What you will do
Omit the pictures and print exactly the lines of the listing below, starting at the first and ending at the line containing "const tangent = dirIn.clone().add(dirOut).normalize();".

____ Excerpted records

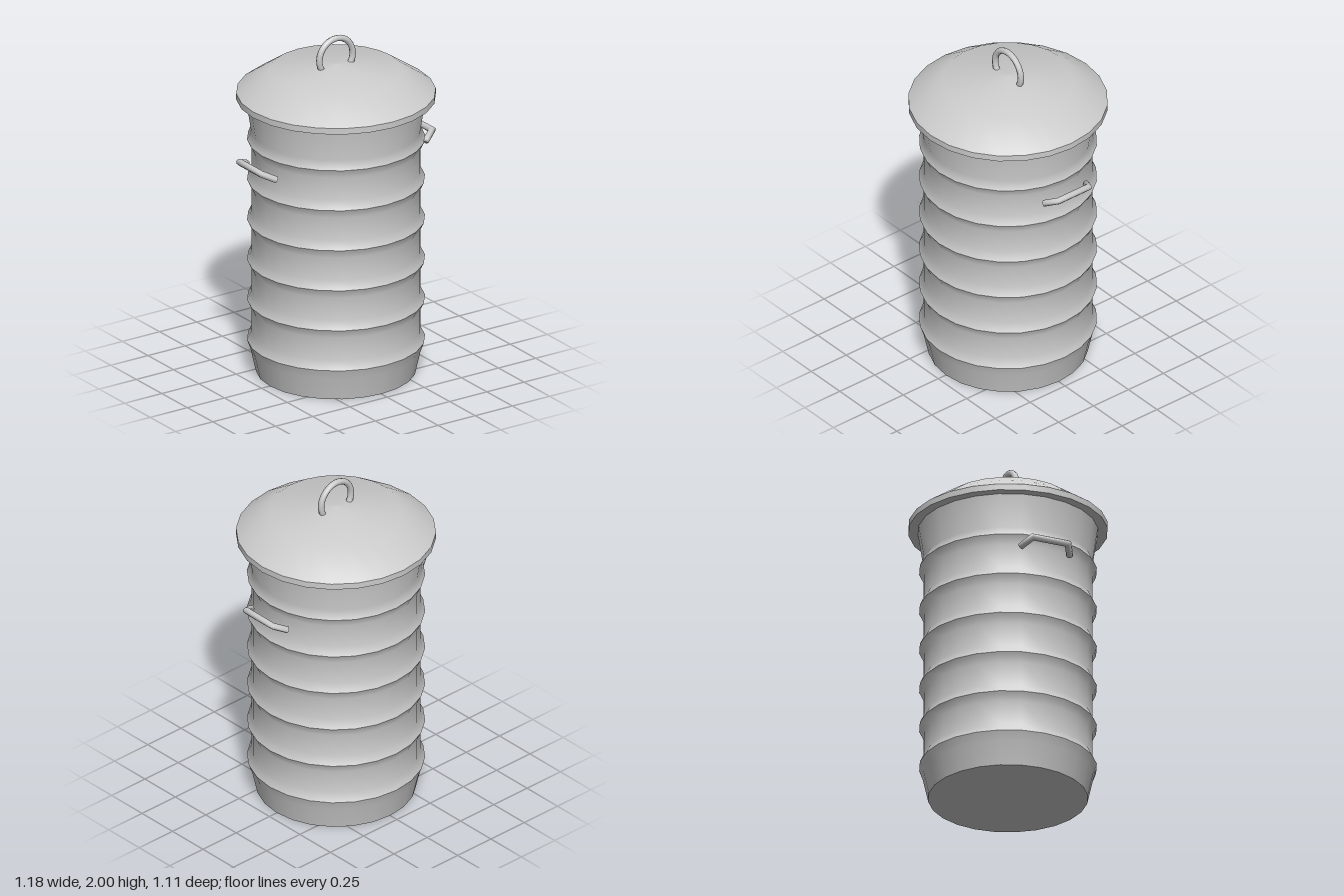
import * as THREE from 'three';

const SIDES = 24;
const metal = new THREE.MeshStandardMaterial({ color: 0xcccccc });
metal.name = 'grey metal';
const thinMetal = new THREE.MeshStandardMaterial({ color: 0xcccccc, side: THREE.DoubleSide });
thinMetal.name = 'grey sheet metal';

function add(group, name, geometry, material = metal) {
  const mesh = new THREE.Mesh(geometry, material);
  mesh.name = name;
  group.add(mesh);
  return mesh;
}

// Profile given as [radius, height], listed bottom to top
function lathe(points) {
  return new THREE.LatheGeometry(points.map(([r, y]) => new THREE.Vector2(r, y)), SIDES);
}

function disc(radius, y) {
  return new THREE.CircleGeometry(radius, SIDES).rotateX(Math.PI / 2).translate(0, y, 0);
}

// Capped rod with mitred corners along a path lying in one plane
function mitredRod(path, radius, planeNormal, sides = 8) {
  const positions = [], index = [];
  const last = path.length - 1;
  path.forEach((p, i) => {
    const before = path[Math.max(i - 1, 0)], after = path[Math.min(i + 1, last)];
    const dirIn = (i > 0 ? p.clone().sub(before) : after.clone().sub(p)).normalize();
    const dirOut = (i < last ? after.clone().sub(p) : dirIn.clone()).normalize();
    const tangent = dirIn.clone().add(dirOut).normalize();
    const across = planeNormal.clone().cross(tangent).multiplyScalar(radius / tangent.dot(dirIn));
    for (let s = 0; s < sides; s++) {
      const a = (s / sides) * Math.PI * 2;
      const v = p.clone().addScaledVector(across, Math.cos(a)).addScaledVector(planeNormal, -Math.sin(a) * radius);
      positions.push(v.x, v.y, v.z);
      if (i < last) {
        const q = i * sides + s, r = i * sides + (s + 1) % sides;
        index.push(q, q + sides, r, r, q + sides, r + sides);
      }
    }
  });
  // End caps
  for (let s = 1; s < sides - 1; s++) {
    const e = last * sides;
    index.push(0, s, s + 1, e, e + s + 1, e + s);
  }
  const geometry = new THREE.BufferGeometry();
  geometry.setAttribute('position', new THREE.Float32BufferAttribute(positions, 3));
  geometry.setIndex(index);
  geometry.computeVertexNormals();
  return geometry;
}

export function createModel() {
  const model = new THREE.Group();
  model.name = 'dustbin';

  // Ribbed body: one band per rib, split at the ridges so they stay sharp
  const body = new THREE.Group();
  body.name = 'body';
  model.add(body);
  const ridge = 0.495, waist = 0.47, first = 0.19, pitch = 0.24, ribs = 6;
  add(body, 'bottomBand', lathe([[0.445, 0], [0.475, 0.135], [ridge, first]]), thinMetal);
  for (let i = 0; i < ribs - 1; i++) {
    const y = first + i * pitch;
    add(body, 'ribBand', lathe([[ridge, y], [waist, y + 0.052], [waist, y + pitch - 0.052], [ridge, y + pitch]]), thinMetal);
  }
  const top = first + (ribs - 1) * pitch;
  add(body, 'topBand', lathe([[ridge, top], [0.472, top + 0.052], [0.502, 1.635]]), thinMetal);
  add(body, 'base', disc(0.445, 0));

  // Lid with an upright rim
  const lid = new THREE.Group();
  lid.name = 'lid';
  model.add(lid);
  add(lid, 'lidRim', lathe([[0.555, 1.632], [0.555, 1.668]]));
  add(lid, 'lidDome', lathe([[0.555, 1.668], [0.37, 1.795], [0, 1.832]]));
  add(lid, 'lidUnderside', disc(0.555, 1.632));

  // Ring handle on the lid, its ends sunk into the dome
  const arc = Math.PI * 1.4;
  const ring = add(lid, 'lidHandle', new THREE.TorusGeometry(0.112, 0.018, 8, 20, arc));
  ring.rotation.z = Math.PI / 2 - arc / 2;
  ring.position.y = 1.87;

  // Bent rod handles on both sides
  const normal = new THREE.Vector3(-0.035, 0.07, 0).normalize();
  const rod = mitredRod([
    new THREE.Vector3(0.5, 1.3, 0.15),
    new THREE.Vector3(0.573, 1.336, 0.107),
    new THREE.Vector3(0.573, 1.336, -0.107),
    new THREE.Vector3(0.5, 1.3, -0.15),
  ], 0.019, normal);
  add(model, 'leftHandle', rod);
  add(model, 'rightHandle', rod).rotation.y = Math.PI;

  return model;
}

________

Answer section
import * as THREE from 'three';

const SIDES = 24;
const metal = new THREE.MeshStandardMaterial({ color: 0xcccccc });
metal.name = 'grey metal';
const thinMetal = new THREE.MeshStandardMaterial({ color: 0xcccccc, side: THREE.DoubleSide });
thinMetal.name = 'grey sheet metal';

function add(group, name, geometry, material = metal) {
  const mesh = new THREE.Mesh(geometry, material);
  mesh.name = name;
  group.add(mesh);
  return mesh;
}

// Profile given as [radius, height], listed bottom to top
function lathe(points) {
  return new THREE.LatheGeometry(points.map(([r, y]) => new THREE.Vector2(r, y)), SIDES);
}

function disc(radius, y) {
  return new THREE.CircleGeometry(radius, SIDES).rotateX(Math.PI / 2).translate(0, y, 0);
}

// Capped rod with mitred corners along a path lying in one plane
function mitredRod(path, radius, planeNormal, sides = 8) {
  const positions = [], index = [];
  const last = path.length - 1;
  path.forEach((p, i) => {
    const before = path[Math.max(i - 1, 0)], after = path[Math.min(i + 1, last)];
    const dirIn = (i > 0 ? p.clone().sub(before) : after.clone().sub(p)).normalize();
    const dirOut = (i < last ? after.clone().sub(p) : dirIn.clone()).normalize();
    const tangent = dirIn.clone().add(dirOut).normalize();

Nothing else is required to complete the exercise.